The song “Bad Dreams” seems to deal with the stressful uncertainty of being in a deeply invested romantic relationship, suggesting the intensity of attachment basically makes worrying inevitable. Do you mean to question the practicality of absolutely mutual faith, or more literally, to just guarantee the existence of bad dreams?

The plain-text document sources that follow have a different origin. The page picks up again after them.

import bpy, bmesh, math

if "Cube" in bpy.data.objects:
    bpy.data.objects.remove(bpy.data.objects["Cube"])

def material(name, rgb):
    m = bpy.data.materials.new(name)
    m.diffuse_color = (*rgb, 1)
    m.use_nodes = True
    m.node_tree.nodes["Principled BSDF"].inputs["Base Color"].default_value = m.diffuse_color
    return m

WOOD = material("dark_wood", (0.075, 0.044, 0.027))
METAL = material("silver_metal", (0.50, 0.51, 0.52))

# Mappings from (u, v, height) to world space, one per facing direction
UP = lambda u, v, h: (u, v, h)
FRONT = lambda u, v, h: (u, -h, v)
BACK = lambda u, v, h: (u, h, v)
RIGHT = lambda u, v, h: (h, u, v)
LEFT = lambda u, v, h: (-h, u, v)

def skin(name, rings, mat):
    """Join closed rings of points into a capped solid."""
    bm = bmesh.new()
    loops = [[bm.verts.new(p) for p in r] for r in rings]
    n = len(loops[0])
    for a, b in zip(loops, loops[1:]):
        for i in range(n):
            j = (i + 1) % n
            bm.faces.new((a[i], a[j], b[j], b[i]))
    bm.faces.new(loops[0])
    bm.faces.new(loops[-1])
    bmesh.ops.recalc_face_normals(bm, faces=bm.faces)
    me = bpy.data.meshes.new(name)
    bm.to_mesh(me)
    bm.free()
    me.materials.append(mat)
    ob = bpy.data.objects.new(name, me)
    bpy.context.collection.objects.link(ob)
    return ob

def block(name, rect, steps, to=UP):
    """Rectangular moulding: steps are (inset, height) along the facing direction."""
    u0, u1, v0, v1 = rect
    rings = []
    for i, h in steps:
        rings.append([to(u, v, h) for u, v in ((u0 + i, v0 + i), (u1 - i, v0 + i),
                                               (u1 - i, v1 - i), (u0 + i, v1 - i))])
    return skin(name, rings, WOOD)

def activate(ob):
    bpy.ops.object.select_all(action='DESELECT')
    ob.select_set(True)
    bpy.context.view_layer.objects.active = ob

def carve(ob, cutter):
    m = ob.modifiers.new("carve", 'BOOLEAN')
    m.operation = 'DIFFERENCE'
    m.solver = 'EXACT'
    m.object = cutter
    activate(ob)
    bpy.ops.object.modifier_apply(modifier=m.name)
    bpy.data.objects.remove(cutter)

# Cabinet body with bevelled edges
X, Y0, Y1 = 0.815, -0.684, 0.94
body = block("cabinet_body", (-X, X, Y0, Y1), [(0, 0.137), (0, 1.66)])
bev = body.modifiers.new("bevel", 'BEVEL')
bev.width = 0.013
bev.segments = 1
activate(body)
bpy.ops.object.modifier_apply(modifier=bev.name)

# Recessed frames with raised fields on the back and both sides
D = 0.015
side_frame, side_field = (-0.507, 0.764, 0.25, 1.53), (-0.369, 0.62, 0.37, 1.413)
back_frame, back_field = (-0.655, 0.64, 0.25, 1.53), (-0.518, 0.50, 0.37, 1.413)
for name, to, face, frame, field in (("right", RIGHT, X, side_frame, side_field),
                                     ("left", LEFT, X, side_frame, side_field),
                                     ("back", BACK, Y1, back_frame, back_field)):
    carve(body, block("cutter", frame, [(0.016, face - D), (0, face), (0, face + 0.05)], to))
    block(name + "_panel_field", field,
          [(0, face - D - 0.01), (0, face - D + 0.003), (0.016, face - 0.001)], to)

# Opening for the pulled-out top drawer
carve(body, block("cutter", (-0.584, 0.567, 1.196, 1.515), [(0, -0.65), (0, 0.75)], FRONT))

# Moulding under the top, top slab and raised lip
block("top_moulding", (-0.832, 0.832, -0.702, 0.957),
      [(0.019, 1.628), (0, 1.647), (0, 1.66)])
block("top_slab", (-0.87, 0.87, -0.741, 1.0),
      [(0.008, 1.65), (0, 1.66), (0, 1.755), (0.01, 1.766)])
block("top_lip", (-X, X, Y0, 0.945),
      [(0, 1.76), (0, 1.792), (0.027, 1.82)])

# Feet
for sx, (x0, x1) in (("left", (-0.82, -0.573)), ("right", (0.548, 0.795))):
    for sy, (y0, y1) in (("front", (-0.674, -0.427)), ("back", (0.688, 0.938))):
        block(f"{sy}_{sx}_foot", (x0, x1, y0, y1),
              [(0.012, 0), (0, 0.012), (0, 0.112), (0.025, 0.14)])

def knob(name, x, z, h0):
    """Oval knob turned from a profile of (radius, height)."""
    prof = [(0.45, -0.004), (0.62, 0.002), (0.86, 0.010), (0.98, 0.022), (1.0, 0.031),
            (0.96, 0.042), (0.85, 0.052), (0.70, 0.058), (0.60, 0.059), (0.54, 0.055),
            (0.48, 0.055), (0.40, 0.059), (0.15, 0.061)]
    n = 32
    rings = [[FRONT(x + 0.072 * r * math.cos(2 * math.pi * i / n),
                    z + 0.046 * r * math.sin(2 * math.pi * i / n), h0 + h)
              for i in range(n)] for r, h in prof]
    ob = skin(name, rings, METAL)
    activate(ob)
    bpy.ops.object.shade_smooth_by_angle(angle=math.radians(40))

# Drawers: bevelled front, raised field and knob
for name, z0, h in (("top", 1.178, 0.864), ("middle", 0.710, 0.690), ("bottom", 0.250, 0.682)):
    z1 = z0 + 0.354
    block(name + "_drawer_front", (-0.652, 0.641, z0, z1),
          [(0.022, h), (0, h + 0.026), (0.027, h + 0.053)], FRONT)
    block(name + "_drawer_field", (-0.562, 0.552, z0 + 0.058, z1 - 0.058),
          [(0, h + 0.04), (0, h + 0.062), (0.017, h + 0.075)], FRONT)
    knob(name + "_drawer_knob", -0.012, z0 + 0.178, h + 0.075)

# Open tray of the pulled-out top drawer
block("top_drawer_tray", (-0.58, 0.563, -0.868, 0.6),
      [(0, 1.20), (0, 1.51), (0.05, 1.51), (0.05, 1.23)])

Let me be clear, A guy named Jake wrote that song for the most part. A wrote a couple lyrics, but it’s a song I heard in, I think 2012. And it’s by a band called Echo Friendly. They’re a great band, I think they’re out of Brooklyn. and it’s a great duet. Their version is called “Worries,” and I always wanted to sing it with Scarlett. But I’m sure people take it so many different ways. For me, I want I heard it, I’m all about reversal of desires, and  making verses, for me, are all these petty things that people can worry about, like “I lost my car keys,” or “My bangs are too long,” “I’m worried I’m getting older.” And then the chorus is like pessimistic as it seems, we will always have bad dreams, and I find that inspiring, kind of just knowing that life is really hard. I think it George Clooney said once, “Getting older is just a pussy.” Knowing that you’re going to lose ever. If you don’t die early or something like that, you’re going to pretty much love everyone you love, and if you focus on that it could freak you out. But I kind of go through life thinking, like “Ok I get that, and who knows what’s going to happen”, but somehow just kind of expecting that and wearing it on my sleeve an on my shoulder kind of makes little things less important. It makes those little worries in the verses like that book, “Don’t Sweat the Small Stuff.” It reminds me to kind of say “fuck it,” and just have a good time, and not worry about petty, stupid stuff.

Will you expand on the idea behind “Movies.” What does the song mean to you?

Yeah, first of all, I love the way that song feels. When ever that song comes on, I feel like I’m stepping into a movie, it goes very cinematically. They’re open to interpretation. For me, there’s a lot of longing in it, a lot of insecurity. I think a lot of it is about a couple that’s broken up and living separate lives but just longing for, maybe, the so simple, intimate things you’d do with your partner, like go out to dinner, go see a movie, little things that you just miss. And I think the lyrics, for me anyway, explore moments when you’re kind of insecure in a relationship, and you’re having doubts about whether the other person is as into you as you are into them.

The new EP  has a rework of the song “Tomorrow” from your previous album “Arranging Time.” How would you describe the difference in aesthetic and sentiment between this version and the last?

I think introducing Scarlett’s vocal perspective takes a song to a whole new place. I think the remix is a lot more bouncy. I think it hits a litter hardier, a little dancier in a way. Hearing her perspective when she comes in on the second verse, and being able to harmonize with her was really fun. It was a fun one to sing just in the room together. There’s something satisfying about how the harmonies go together.

It’s been nine years since your last collaborate release with Johansson. Why so long, and why now?

There was never any set plan. The stars were aligned. It just manifested.

How would you describe the predominant attitude, mentality, spirit, or vibe of your new EP, in contrast to your last?

This is me, and again, everyone’s going to hear it their own way, but I know that the last record was produced by Sunny Levine who’s a great producer, and we’ve done some work together since then, but he brings a certain style to the production that is very evident on the “Break Album.” This was produced by my friend R. Walt Vincent, and he produced my first two solo records, and my last one, so I feel the music and production is, kind of, more like if you followed my stuff since the early days, it kind of more like that feel, naturally, I think, and it’s a little bit more rock ‘n’ roll. I feel, than the “Break Up,” which was a little quirkier in the production.

Apart is available June 1 on Apple Music.